The “Hey” is followed by a pause, to ensure that you have the attention of the group before you deliver your actual opener. ” (Pause as group looks at you.) “Do you guys…” Actually, you’ve got a little leeway here: the pre-opener can be anything that gets the attention of the group: “Hey! Elements of a Successful Opener The opener is the first real thing you say during an interaction, once you’ve taken the stage with your pre-opener.
The best openers make your audience laugh, make you look cool, and are much more interesting than whatever the girls were discussing before you came along. An indirect opener is one that doesn’t immediately convey your interest in her and doesn’t put much pressure into the interaction.
You can pick a few from below, modify them to fit you better, and later make up your own. A couple of solid, tried-and-tested openers are enough. This opener involves approaching a woman, pointing to a guy you (supposedly) think is “perfect” for her, and trying to take her over to meet him.
Invariably she’ll refuse, and then you can say how she should trust you because you’re a great matchmaker.
You can also tell them a little bit about yourself if you like.
End the conversation by telling the person it was nice to meet them.

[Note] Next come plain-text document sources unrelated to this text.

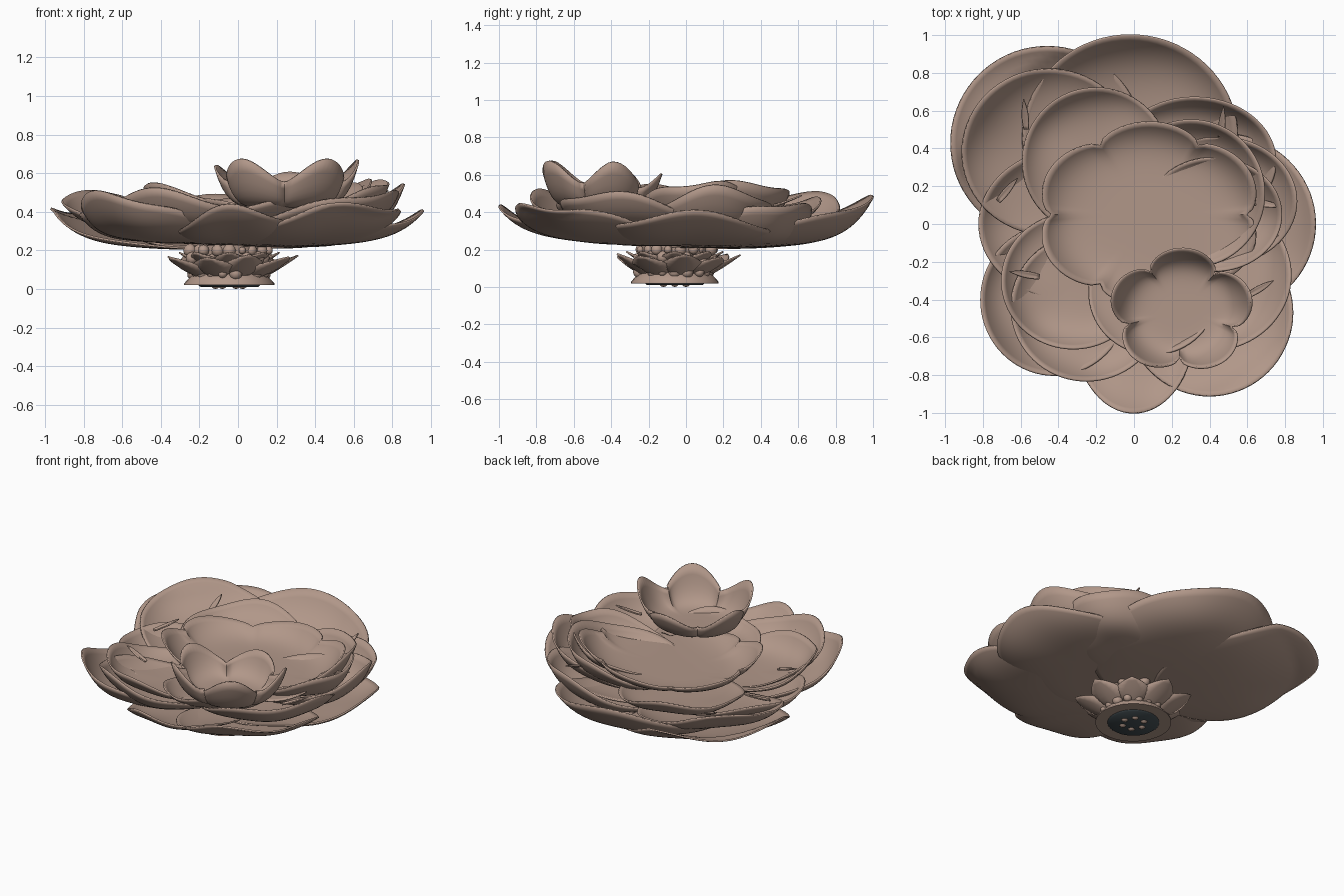
import bpy, bmesh, math, random
from mathutils import Vector

random.seed(4)
cube = bpy.data.objects.get("Cube")
if cube:
    bpy.data.objects.remove(cube, do_unlink=True)


def material(name, rgb):
    m = bpy.data.materials.new(name)
    m.use_nodes = True
    m.diffuse_color = (*rgb, 1)
    m.node_tree.nodes["Principled BSDF"].inputs["Base Color"].default_value = (*rgb, 1)
    return m


ROSE = material("dusty rose", (0.44, 0.31, 0.25))
SLATE = material("dark slate", (0.06, 0.08, 0.09))


def finish(bm, name, mat=ROSE, thick=0.0):
    bmesh.ops.recalc_face_normals(bm, faces=bm.faces)
    mesh = bpy.data.meshes.new(name)
    bm.to_mesh(mesh)
    bm.free()
    ob = bpy.data.objects.new(name, mesh)
    bpy.context.collection.objects.link(ob)
    mesh.materials.append(mat)
    if thick:
        mod = ob.modifiers.new("thickness", "SOLIDIFY")
        mod.thickness = thick
        mod.offset = 0
    bpy.ops.object.select_all(action='DESELECT')
    ob.select_set(True)
    bpy.context.view_layer.objects.active = ob
    bpy.ops.object.shade_smooth_by_angle(angle=math.radians(50))
    return ob


def dish(name, cx, cy, rx, ry, height, lobes=0, turn=0, scallop=0.0, rings=14, segs=72):
    """Round sheet; height(t, angle, x, y, lobe) gives z from centre (t=0) to rim (t=1)."""
    bm = bmesh.new()

    def point(t, a):
        swing = abs(math.cos(lobes * (a - math.radians(turn)) / 2)) if lobes else 1
        reach = t * (1 - scallop * (1 - swing ** 0.6) * t)
        x, y = cx + rx * reach * math.cos(a), cy + ry * reach * math.sin(a)
        return bm.verts.new((x, y, height(t, a, x, y, swing)))

    centre = point(0, 0)
    last = None
    for i in range(1, rings + 1):
        ring = [point((i / rings) ** 0.7, math.tau * j / segs) for j in range(segs)]
        for j in range(segs):
            k = (j + 1) % segs
            if last:
                bm.faces.new((last[j], ring[j], ring[k], last[k]))
            else:
                bm.faces.new((centre, ring[j], ring[k]))
        last = ring
    return finish(bm, name, ROSE, 0.01)


def petal(name, cx, cy, rx, ry, floor, lip):
    """Petal that follows the bloom's bowl and lifts at the rim facing outward."""
    out = math.atan2(cy, cx)
    phase = random.uniform(0, math.tau)

    def height(t, a, x, y, swing):
        face = 0.5 + 0.5 * math.cos(a - out)
        ripple = 0.02 * math.sin(4 * a + phase) * t ** 3
        return floor + 0.14 * min(math.hypot(x, y), 1) ** 4 + face * (lip * t ** 6 + ripple)

    return dish(name, cx, cy, rx, ry, height)


def leaf(name, base, angle, length, width, rise, steps=8):
    """Pointed, folded leaf that curls upward toward its tip."""
    bm = bmesh.new()
    rows = []
    for i in range(steps + 1):
        t = i / steps
        w = width * math.sin(math.pi * (0.2 + 0.8 * t)) ** 0.8 if t < 1 else 0.002
        row = []
        for s in (-1, -0.5, 0, 0.5, 1):
            u, v = length * t, s * w / 2
            z = rise * t ** 1.2 + 0.25 * width * s * s * (1 - t)
            row.append(bm.verts.new((base[0] + u * math.cos(angle) - v * math.sin(angle),
                                     base[1] + u * math.sin(angle) + v * math.cos(angle),
                                     base[2] + z)))
        rows.append(row)
    for r, q in zip(rows, rows[1:]):
        for j in range(4):
            bm.faces.new((r[j], r[j + 1], q[j + 1], q[j]))
    return finish(bm, name, ROSE, 0.008)


# Outer petals: side, position, radii, rim lift
outer = [("back_left", -0.46, 0.43, 0.51, 0.51, 0.06), ("back", -0.02, 0.45, 0.57, 0.55, 0.12),
         ("back_right", 0.32, 0.33, 0.43, 0.34, 0.16), ("right", 0.46, 0.0, 0.5, 0.48, 0.05),
         ("front_right", 0.4, -0.47, 0.44, 0.44, 0.06), ("front", 0.0, -0.55, 0.32, 0.45, 0.05),
         ("front_left", -0.42, -0.4, 0.39, 0.4, 0.13), ("left", -0.34, 0.0, 0.48, 0.4, 0.1)]
for i, (side, x, y, rx, ry, lip) in enumerate(outer):
    petal("outer_petal_" + side, x, y, rx, ry, 0.208 + 0.005 * i, lip)

# Middle petals
middle = [("back_left", -0.45, 0.38, 0.46, 0.44, 0.08), ("right", 0.45, 0.12, 0.41, 0.34, 0.17),
          ("front_left", -0.25, -0.44, 0.4, 0.39, 0.13), ("front_right", 0.4, -0.27, 0.43, 0.4, 0.12),
          ("left", -0.32, -0.3, 0.38, 0.36, 0.12)]
for i, (side, x, y, rx, ry, lip) in enumerate(middle):
    petal("middle_petal_" + side, x, y, rx, ry, 0.27 + 0.007 * i, lip)

# Inner petals
inner = [("back", -0.2, 0.33, 0.39, 0.39, 0.09), ("right", 0.3, 0.16, 0.39, 0.39, 0.19),
         ("front", 0.1, -0.36, 0.34, 0.33, 0.08), ("far_right", 0.42, 0.05, 0.36, 0.3, 0.17)]
for i, (side, x, y, rx, ry, lip) in enumerate(inner):
    petal("inner_petal_" + side, x, y, rx, ry, 0.325 + 0.005 * i, lip)


# Scalloped central dish, its rim sinking at the back and toward the raised cup in front
def central_height(t, a, x, y, swing):
    lean = math.cos(a + math.radians(60))
    sink = lean ** 2 * (1 if lean > 0 else 0.45)
    return 0.37 + (0.13 + 0.05 * swing) * (1 - sink) * t ** 6


# The cup's rim is lowest on the side facing the dish
def cup_height(t, a, x, y, swing):
    low = 1 - 0.28 * max(0, math.cos(a - math.radians(100)))
    return 0.425 + (0.13 + 0.12 * swing ** 1.6) * low * t ** 6


dish("central_dish", 0.08, 0.05, 0.6, 0.49, central_height, 6, 30, 0.14, segs=96)
dish("raised_cup", 0.25, -0.46, 0.38, 0.33, cup_height, 5, 88, 0.25, segs=90)

# Slim curled creases where petals fold over
for i, (x, y, z, a) in enumerate([(-0.57, 0.5, 0.4, 95), (0.46, 0.46, 0.43, 85),
                                  (0.62, 0.12, 0.45, -10), (-0.72, 0.12, 0.38, 50),
                                  (-0.5, -0.28, 0.38, 170), (0.6, -0.38, 0.42, 30)]):
    leaf(f"curled_crease_{i}", (x, y, z), math.radians(a), 0.16, 0.035, 0.06)

# Stand: flared foot, core, ruff of small leaves and beaded clusters
SX, SY = -0.045, -0.06


def around(radius, angle, z):
    return Vector((SX + radius * math.cos(angle), SY + radius * math.sin(angle), z))


def lathe(name, profile, mat=ROSE, segs=32):
    bm = bmesh.new()
    rings = [[bm.verts.new(around(r, math.tau * j / segs, z)) for j in range(segs)]
             for r, z in profile]
    for p, q in zip(rings, rings[1:]):
        for j in range(segs):
            k = (j + 1) % segs
            bm.faces.new((p[j], p[k], q[k], q[j]))
    bm.faces.new(rings[0][::-1])
    bm.faces.new(rings[-1])
    return finish(bm, name, mat)


lathe("stand_foot", [(0.235, 0.02), (0.235, 0.028), (0.2, 0.065), (0.15, 0.1)])
lathe("stand_core", [(0.17, 0.06), (0.18, 0.13), (0.19, 0.225)])
lathe("stand_underside", [(0.15, 0.012), (0.16, 0.02)], SLATE)

for i in range(9):
    a = math.tau * i / 9 + 0.15
    leaf(f"stand_leaf_{i}", around(0.15, a, 0.05), a, random.uniform(0.17, 0.22), 0.22,
         random.uniform(0.1, 0.13))
for i in range(8):
    a = math.tau * i / 8
    leaf(f"stand_inner_leaf_{i}", around(0.13, a, 0.11), a, 0.13, 0.15, 0.08)


def bead(bm, radius, place):
    ball = bmesh.ops.create_icosphere(bm, subdivisions=2, radius=radius)
    bmesh.ops.translate(bm, verts=ball["verts"], vec=place)


bm = bmesh.new()
for row in range(4):
    for i in range(18):
        a = math.tau * (i + row / 2) / 18
        spread = random.uniform(0.17, 0.21)
        bead(bm, random.uniform(0.018, 0.036), around(spread, a, 0.08 + 0.04 * row))
for i in range(6):
    bead(bm, 0.025, around(0.07, math.tau * i / 6, 0.025))
finish(bm, "stand_beads")
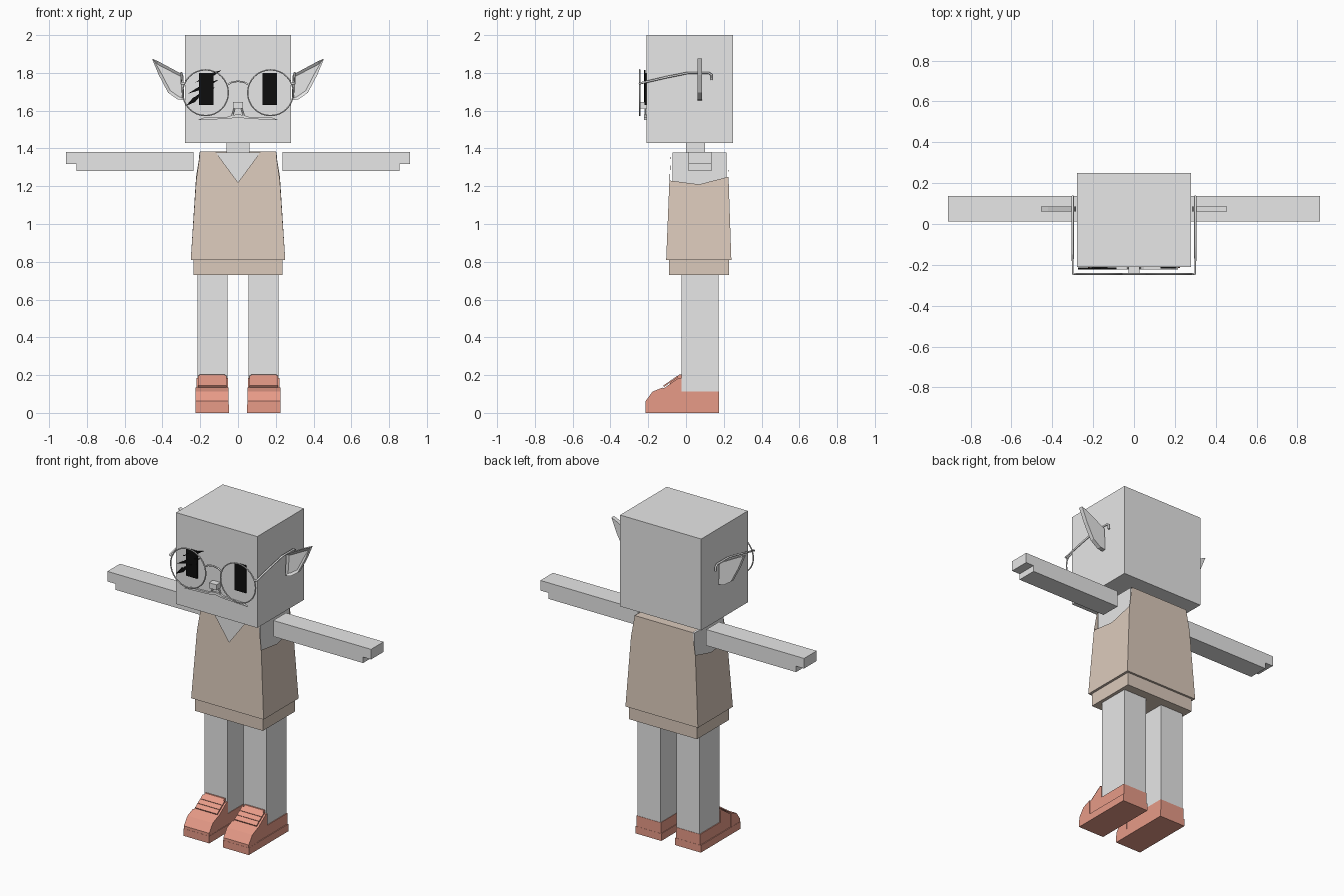
import bpy
import bmesh
from mathutils import Vector

cube = bpy.data.objects.get("Cube")
if cube:
    bpy.data.objects.remove(cube, do_unlink=True)


def material(name, rgb):
    m = bpy.data.materials.new(name)
    m.use_nodes = True
    m.diffuse_color = (*rgb, 1)
    m.node_tree.nodes["Principled BSDF"].inputs["Base Color"].default_value = (*rgb, 1)
    return m


GREY = material("light grey", (0.8, 0.8, 0.8))
TAN = material("tan cloth", (0.71, 0.59, 0.5))
CORAL = material("coral shoe", (0.88, 0.36, 0.27))
BLACK = material("black", (0.004, 0.004, 0.004))


def finish(name, bm, mat):
    bmesh.ops.recalc_face_normals(bm, faces=bm.faces)
    mesh = bpy.data.meshes.new(name)
    bm.to_mesh(mesh)
    bm.free()
    mesh.materials.append(mat)
    ob = bpy.data.objects.new(name, mesh)
    bpy.context.collection.objects.link(ob)
    return ob


def prism(name, pts, axis, lo, hi, mat, inset=0):
    """Extrude a 2D outline along x (y, z points) or along y (x, z points)."""
    bm = bmesh.new()
    place = (lambda p, d: (d, p[0], p[1])) if axis == "x" else (lambda p, d: (p[0], d, p[1]))
    a = [bm.verts.new(place(p, lo)) for p in pts]
    b = [bm.verts.new(place(p, hi)) for p in pts]
    front = bm.faces.new(a)
    bm.faces.new(b)
    for i in range(len(pts)):
        j = (i + 1) % len(pts)
        bm.faces.new((a[i], a[j], b[j], b[i]))
    bmesh.ops.recalc_face_normals(bm, faces=bm.faces)
    if inset:
        bmesh.ops.inset_region(bm, faces=[front], thickness=inset)
        bmesh.ops.translate(bm, verts=front.verts, vec=(0, inset * 0.7, 0))
    return finish(name, bm, mat)


def box(name, x, y, z, mat):
    return prism(name, [(x[0], z[0]), (x[1], z[0]), (x[1], z[1]), (x[0], z[1])], "y", *y, mat)


def tube(name, pts, radius, mat, closed=False):
    cu = bpy.data.curves.new(name, "CURVE")
    cu.dimensions = "3D"
    cu.bevel_depth = radius
    cu.bevel_resolution = 1
    cu.use_fill_caps = True
    sp = cu.splines.new("POLY")
    sp.points.add(len(pts) - 1)
    for p, co in zip(sp.points, pts):
        p.co = (*co, 1)
    sp.use_cyclic_u = closed
    cu.materials.append(mat)
    ob = bpy.data.objects.new(name, cu)
    bpy.context.collection.objects.link(ob)
    bpy.ops.object.select_all(action="DESELECT")
    ob.select_set(True)
    bpy.context.view_layer.objects.active = ob
    bpy.ops.object.convert(target="MESH")


def mirrored(pts, s):
    return [(s * p[0], *p[1:]) for p in pts]


# Head, neck, body and shorts
box("head", (-0.28, 0.28), (-0.21, 0.25), (1.43, 2), GREY)
box("neck", (-0.06, 0.06), (0, 0.1), (1.37, 1.44), GREY)
box("torso", (-0.207, 0.207), (-0.072, 0.214), (0.82, 1.379), GREY)
box("shorts", (-0.235, 0.235), (-0.09, 0.227), (0.73, 0.815), TAN)

# Vest: half of an open shell with a V neck and armholes, mirrored
hem_f, hem_b = (0.25, -0.105, 0.81), (0.25, 0.24, 0.81)
arm_f, arm_m, arm_b = (0.222, -0.088, 1.23), (0.222, 0.07, 1.21), (0.222, 0.225, 1.25)
top_f, top_b = (0.2, -0.079, 1.383), (0.2, 0.22, 1.383)
neck_f, neck_b = (0.12, -0.079, 1.383), (0.12, 0.22, 1.383)
mid_f, mid_b, mid_v, mid_top = (0, -0.105, 0.81), (0, 0.24, 0.81), (0, -0.087, 1.22), (0, 0.22, 1.383)
neck_in, mid_in = (0.12, 0.12, 1.383), (0, 0.12, 1.383)
panels = [
    (mid_f, hem_f, arm_f, top_f, neck_f, mid_v),
    (hem_f, hem_b, arm_b, arm_m, arm_f),
    (hem_b, mid_b, mid_top, neck_b, top_b, arm_b),
    (mid_f, mid_b, hem_b, hem_f),
    (top_f, top_b, neck_b, neck_in, neck_f),
    (neck_b, mid_top, mid_in, neck_in),
]
bm = bmesh.new()
for s in (-1, 1):
    for panel in panels:
        bm.faces.new([bm.verts.new(p) for p in mirrored(panel, s)])
bmesh.ops.remove_doubles(bm, verts=bm.verts, dist=0.0005)
finish("vest", bm, TAN)

ear = [(0.455, 1.875), (0.42, 1.86), (0.29, 1.79), (0.285, 1.655), (0.32, 1.66), (0.37, 1.695), (0.42, 1.79)]
arm = [(0.235, 1.28), (0.855, 1.28), (0.855, 1.317), (0.91, 1.317), (0.91, 1.38), (0.235, 1.38)]
upper = [(-0.21, 0.04), (-0.21, 0.06), (-0.175, 0.108), (-0.11, 0.135), (-0.04, 0.185),
         (-0.024, 0.185), (-0.024, 0.112), (0.174, 0.112), (0.174, 0.04)]
toe = [(-0.214, 0.045), (-0.214, 0.062), (-0.178, 0.112), (-0.125, 0.134), (-0.125, 0.045)]
tongue = [(-0.09, 0.13), (-0.085, 0.16), (-0.035, 0.204), (-0.022, 0.204), (-0.022, 0.13)]
strap = [(-0.012, -0.009), (0.012, 0.008), (0.008, 0.015), (-0.016, -0.002)]
moustache = [(0, 1.58), (0.03, 1.577), (0.05, 1.568), (0.18, 1.563), (0.215, 1.55), (0.05, 1.557), (0, 1.565)]

for s, side in ((-1, "right"), (1, "left")):
    def span(a, b):
        return sorted((s * a, s * b))

    # Limbs and ears
    prism(side + "_arm", mirrored(arm, s), "y", 0.012, 0.136, GREY)
    box(side + "_leg", span(0.055, 0.215), (-0.025, 0.172), (0.1, 0.74), GREY)
    prism(side + "_ear", mirrored(ear, s), "y", 0.06, 0.086, GREY, inset=0.016)

    # Shoe
    box(side + "_sole", span(0.048, 0.225), (-0.215, 0.175), (0, 0.045), CORAL)
    prism(side + "_shoe_upper", upper, "x", *span(0.052, 0.22), CORAL)
    prism(side + "_toe_cap", toe, "x", *span(0.049, 0.224), CORAL)
    prism(side + "_tongue", tongue, "x", *span(0.07, 0.203), CORAL)
    for k in range(3):
        y, z = -0.105 + 0.026 * k, 0.146 + 0.018 * k
        prism(side + "_shoe_strap", [(y + p, z + q) for p, q in strap], "x", *span(0.06, 0.212), CORAL)

    # Face
    box(side + "_eye", span(0.13, 0.207), (-0.219, -0.21), (1.63, 1.8), BLACK)
    prism(side + "_moustache", mirrored(moustache, s), "y", -0.222, -0.209, GREY)
    tube(side + "_nose_line", [(s * 0.018, -0.216, 1.615), (s * 0.03, -0.216, 1.575)], 0.005, GREY)

    # Glasses: rim and temple with its hook
    centre = Vector((s * 0.172, -0.245, 1.695))
    ring = bmesh.new()
    bmesh.ops.create_circle(ring, segments=32, radius=0.121)
    rim = [centre + Vector((v.co.x, 0, v.co.y)) for v in ring.verts]
    ring.free()
    tube(side + "_rim", rim, 0.004, GREY, closed=True)
    temple = [(0.283, -0.245, 1.742), (0.3, -0.243, 1.745), (0.3, -0.1, 1.778), (0.3, 0.01, 1.8),
              (0.3, 0.12, 1.8), (0.3, 0.135, 1.79), (0.3, 0.135, 1.762)]
    tube(side + "_temple", mirrored(temple, s), 0.006, GREY)

# Bridge and nose
bridge = [(-0.06, 1.735), (-0.035, 1.75), (0, 1.756), (0.035, 1.75), (0.06, 1.735)]
tube("bridge", [(x, -0.245, z) for x, z in bridge], 0.005, GREY)
box("nose", (-0.026, 0.026), (-0.25, -0.208), (1.612, 1.646), GREY)

# Slanted scratches across the right eye
for x0, z0, x1, z1 in ((-0.275, 1.625, -0.19, 1.69), (-0.265, 1.69, -0.1, 1.765),
                       (-0.225, 1.75, -0.085, 1.815), (-0.25, 1.655, -0.12, 1.725)):
    mx, mz = (x0 + x1) / 2, (z0 + z1) / 2
    prism("scratch", [(x0, z0), (mx + 0.006, mz - 0.011), (x1, z1), (mx - 0.006, mz + 0.011)],
          "y", -0.223, -0.214, BLACK)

Here, you will learn what to say to women upon the approach and then what to say just afterward to transition smoothly into an interaction that feels natural and unforced.
The Pre-Opener: Just Say Hey Believe it or not, all openers should start with “Hey.” This pre-opener is an important element, and because it’s counterintuitive—I mean, you expect that first word to be meaningful, right? Think about it: if you deliver an opener to a woman or a group, most of the time you’ll be interrupting something.
He’s known his girlfriend for three months and he’s going to ask her to marry him tomorrow.
He says he wants my advice, but I think he’s already made his mind up.
I think it’s too soon, but if I tell him that he might never talk to me again.
A spontaneous opinion opener comes from reacting to something your friend supposedly said and simply asking whoever is nearest—who just happen to be a pair of hot chicks! Rooting the opener means that you tell them the reason you’re asking, so that they know why they’re spending their time giving you their advice.
All of the examples below include roots, but remember that you can always go the spontaneous route if the situation calls for it. Here’s how you might deliver this one: “You look like you can help me with something.